Manvi Jalan ’18
The first time I accepted I was depressed, I found myself walking out of a choir class in a stupor, trembling in the warm September air. I sat with a friend and told him I finally realised what he had been trying to tell me for months now. It comes back to me now — the lonely, terrifying afternoons I spent last spring, abroad in a beautiful Spanish family’s home, my host mother looking at me concerned, asking me if I was okay because I looked deeply sad to her. I had said no, I was fine, blatantly denying her concern.
I have spent the last three years of my college career running away from the idea that I am sick and that this is not me. As an international student from India, coming from a family that doesn’t believe in pills, I have adapted, reluctantly, to the American definition of depression, a partly biological illness that is not my fault.

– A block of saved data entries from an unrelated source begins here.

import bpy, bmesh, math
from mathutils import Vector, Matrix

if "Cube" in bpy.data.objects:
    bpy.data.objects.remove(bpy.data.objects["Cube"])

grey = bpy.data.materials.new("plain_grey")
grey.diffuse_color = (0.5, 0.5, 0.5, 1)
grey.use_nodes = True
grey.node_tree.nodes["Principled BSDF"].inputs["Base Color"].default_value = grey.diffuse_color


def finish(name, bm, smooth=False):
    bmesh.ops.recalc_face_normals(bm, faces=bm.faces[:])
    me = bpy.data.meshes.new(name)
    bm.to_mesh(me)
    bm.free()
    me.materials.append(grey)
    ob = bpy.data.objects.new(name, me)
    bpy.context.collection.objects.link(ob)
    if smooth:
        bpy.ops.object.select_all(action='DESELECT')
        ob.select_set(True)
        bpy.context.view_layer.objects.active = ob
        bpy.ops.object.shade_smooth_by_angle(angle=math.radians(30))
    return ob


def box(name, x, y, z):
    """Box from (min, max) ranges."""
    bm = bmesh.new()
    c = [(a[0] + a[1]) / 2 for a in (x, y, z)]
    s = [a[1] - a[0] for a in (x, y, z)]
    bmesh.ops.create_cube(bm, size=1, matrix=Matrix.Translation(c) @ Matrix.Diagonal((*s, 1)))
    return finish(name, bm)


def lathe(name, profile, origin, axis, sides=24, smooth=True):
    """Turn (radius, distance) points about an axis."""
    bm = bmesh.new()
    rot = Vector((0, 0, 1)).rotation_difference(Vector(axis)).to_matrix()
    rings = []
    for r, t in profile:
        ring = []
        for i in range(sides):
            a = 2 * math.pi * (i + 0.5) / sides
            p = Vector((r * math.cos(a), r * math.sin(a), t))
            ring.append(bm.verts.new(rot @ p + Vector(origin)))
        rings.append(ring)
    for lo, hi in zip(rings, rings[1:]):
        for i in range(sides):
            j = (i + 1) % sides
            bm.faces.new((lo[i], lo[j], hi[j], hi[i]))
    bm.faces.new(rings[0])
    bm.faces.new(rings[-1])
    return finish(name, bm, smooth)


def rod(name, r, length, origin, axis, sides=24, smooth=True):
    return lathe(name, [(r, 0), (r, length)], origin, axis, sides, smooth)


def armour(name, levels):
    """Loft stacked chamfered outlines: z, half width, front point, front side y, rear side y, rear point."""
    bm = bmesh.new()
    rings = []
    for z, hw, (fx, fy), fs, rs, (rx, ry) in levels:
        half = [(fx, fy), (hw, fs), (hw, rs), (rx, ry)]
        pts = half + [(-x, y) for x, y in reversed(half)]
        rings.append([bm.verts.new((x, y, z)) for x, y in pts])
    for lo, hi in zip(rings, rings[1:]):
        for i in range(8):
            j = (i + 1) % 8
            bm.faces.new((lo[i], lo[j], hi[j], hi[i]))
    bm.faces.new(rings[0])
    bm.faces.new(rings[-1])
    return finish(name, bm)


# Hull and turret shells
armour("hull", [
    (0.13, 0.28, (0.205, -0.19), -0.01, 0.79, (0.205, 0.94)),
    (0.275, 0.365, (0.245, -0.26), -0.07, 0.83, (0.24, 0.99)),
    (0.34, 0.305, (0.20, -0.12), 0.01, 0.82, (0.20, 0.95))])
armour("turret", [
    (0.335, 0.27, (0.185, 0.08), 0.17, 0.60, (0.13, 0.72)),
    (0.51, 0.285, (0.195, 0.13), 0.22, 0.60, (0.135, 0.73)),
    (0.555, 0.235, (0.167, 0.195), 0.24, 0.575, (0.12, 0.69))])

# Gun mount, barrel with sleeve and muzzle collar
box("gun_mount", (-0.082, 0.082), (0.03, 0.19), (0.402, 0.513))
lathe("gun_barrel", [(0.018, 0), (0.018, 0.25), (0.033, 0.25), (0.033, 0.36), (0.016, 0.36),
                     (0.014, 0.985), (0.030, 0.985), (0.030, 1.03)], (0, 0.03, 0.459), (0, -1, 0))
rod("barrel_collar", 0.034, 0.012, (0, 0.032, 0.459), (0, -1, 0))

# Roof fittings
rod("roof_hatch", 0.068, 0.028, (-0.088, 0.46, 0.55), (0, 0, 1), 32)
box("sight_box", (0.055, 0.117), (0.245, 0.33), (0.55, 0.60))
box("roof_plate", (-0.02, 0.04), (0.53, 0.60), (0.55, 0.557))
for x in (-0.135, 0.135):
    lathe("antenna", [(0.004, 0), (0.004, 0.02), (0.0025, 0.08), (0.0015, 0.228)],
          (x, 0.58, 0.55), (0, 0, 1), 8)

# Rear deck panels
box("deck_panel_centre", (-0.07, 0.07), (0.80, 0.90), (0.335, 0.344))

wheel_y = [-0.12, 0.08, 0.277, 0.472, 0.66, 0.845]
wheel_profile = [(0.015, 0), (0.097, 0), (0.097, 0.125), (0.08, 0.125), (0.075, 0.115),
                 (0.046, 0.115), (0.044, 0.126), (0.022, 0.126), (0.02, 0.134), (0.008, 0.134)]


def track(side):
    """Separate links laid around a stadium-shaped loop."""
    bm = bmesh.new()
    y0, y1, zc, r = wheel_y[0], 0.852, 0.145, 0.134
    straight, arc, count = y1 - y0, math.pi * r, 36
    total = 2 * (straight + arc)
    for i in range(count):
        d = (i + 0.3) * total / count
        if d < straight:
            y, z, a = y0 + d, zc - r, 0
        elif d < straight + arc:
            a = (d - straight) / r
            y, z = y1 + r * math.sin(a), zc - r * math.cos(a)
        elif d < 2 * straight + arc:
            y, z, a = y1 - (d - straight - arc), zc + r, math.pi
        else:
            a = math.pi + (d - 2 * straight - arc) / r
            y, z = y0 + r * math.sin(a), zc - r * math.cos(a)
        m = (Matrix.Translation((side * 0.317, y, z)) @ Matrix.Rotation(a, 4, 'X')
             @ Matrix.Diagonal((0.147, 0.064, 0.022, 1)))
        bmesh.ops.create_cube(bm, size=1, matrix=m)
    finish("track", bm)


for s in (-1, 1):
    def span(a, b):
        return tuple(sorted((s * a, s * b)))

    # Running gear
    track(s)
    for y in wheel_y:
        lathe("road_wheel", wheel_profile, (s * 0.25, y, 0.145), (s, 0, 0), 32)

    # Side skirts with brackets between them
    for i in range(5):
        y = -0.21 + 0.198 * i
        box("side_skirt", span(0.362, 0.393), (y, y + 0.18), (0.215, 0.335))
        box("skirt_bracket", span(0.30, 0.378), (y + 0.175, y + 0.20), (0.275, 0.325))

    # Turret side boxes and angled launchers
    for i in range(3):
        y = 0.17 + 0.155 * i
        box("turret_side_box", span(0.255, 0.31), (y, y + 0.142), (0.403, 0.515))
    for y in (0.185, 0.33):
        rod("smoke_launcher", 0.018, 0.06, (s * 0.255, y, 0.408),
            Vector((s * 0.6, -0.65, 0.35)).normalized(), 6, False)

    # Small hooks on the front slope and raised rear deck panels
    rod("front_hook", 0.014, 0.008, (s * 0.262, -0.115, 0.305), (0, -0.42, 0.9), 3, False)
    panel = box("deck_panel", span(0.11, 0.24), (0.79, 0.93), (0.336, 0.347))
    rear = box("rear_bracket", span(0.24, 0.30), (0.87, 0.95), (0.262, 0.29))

I have also internalised the expectation of engagement that Denison demands from its Denisonians. As my senior year rolls on, and I am forced to decide what the future will bring me, nothing I do feels like enough. What was supposed to be the most exciting time of my college career feels like a dark cloud where nothing is enough.
I want help. I try to find it by going in and out of Whisler’s busy halls and see vaguely familiar faces walking through the counseling offices.
Almost everyone I know has dealt with mental health issues in one capacity or another. It makes me question how much attention we are truly focusing on self-care and mental health as students in an institution. How are we collectively struggling? What can we do to help each other?
I consider myself lucky with caring professors who are flexible, to a reasonable extent, when it comes to accommodating mental-health aids. But being in an intensive academic environment surrounded by incredible fellow students can be stressful and it can often mean that we push ourselves beyond reasonable limits. As a seasoned senior who has been in denial for far too long, this is my gentle nudge to our community to go easier on ourselves and remind ourselves that nothing is the end of the world.
We are allowed to seek help when we need it. We are not burdens. We will be okay when we decide we want to be.
We have the opportunity to define our own success at Denison, and it doesn’t always mean being everywhere and doing everything ‘right’. Take the edge off, go grab a beer and laugh about life with some friends because this is what we will remember when we are gone.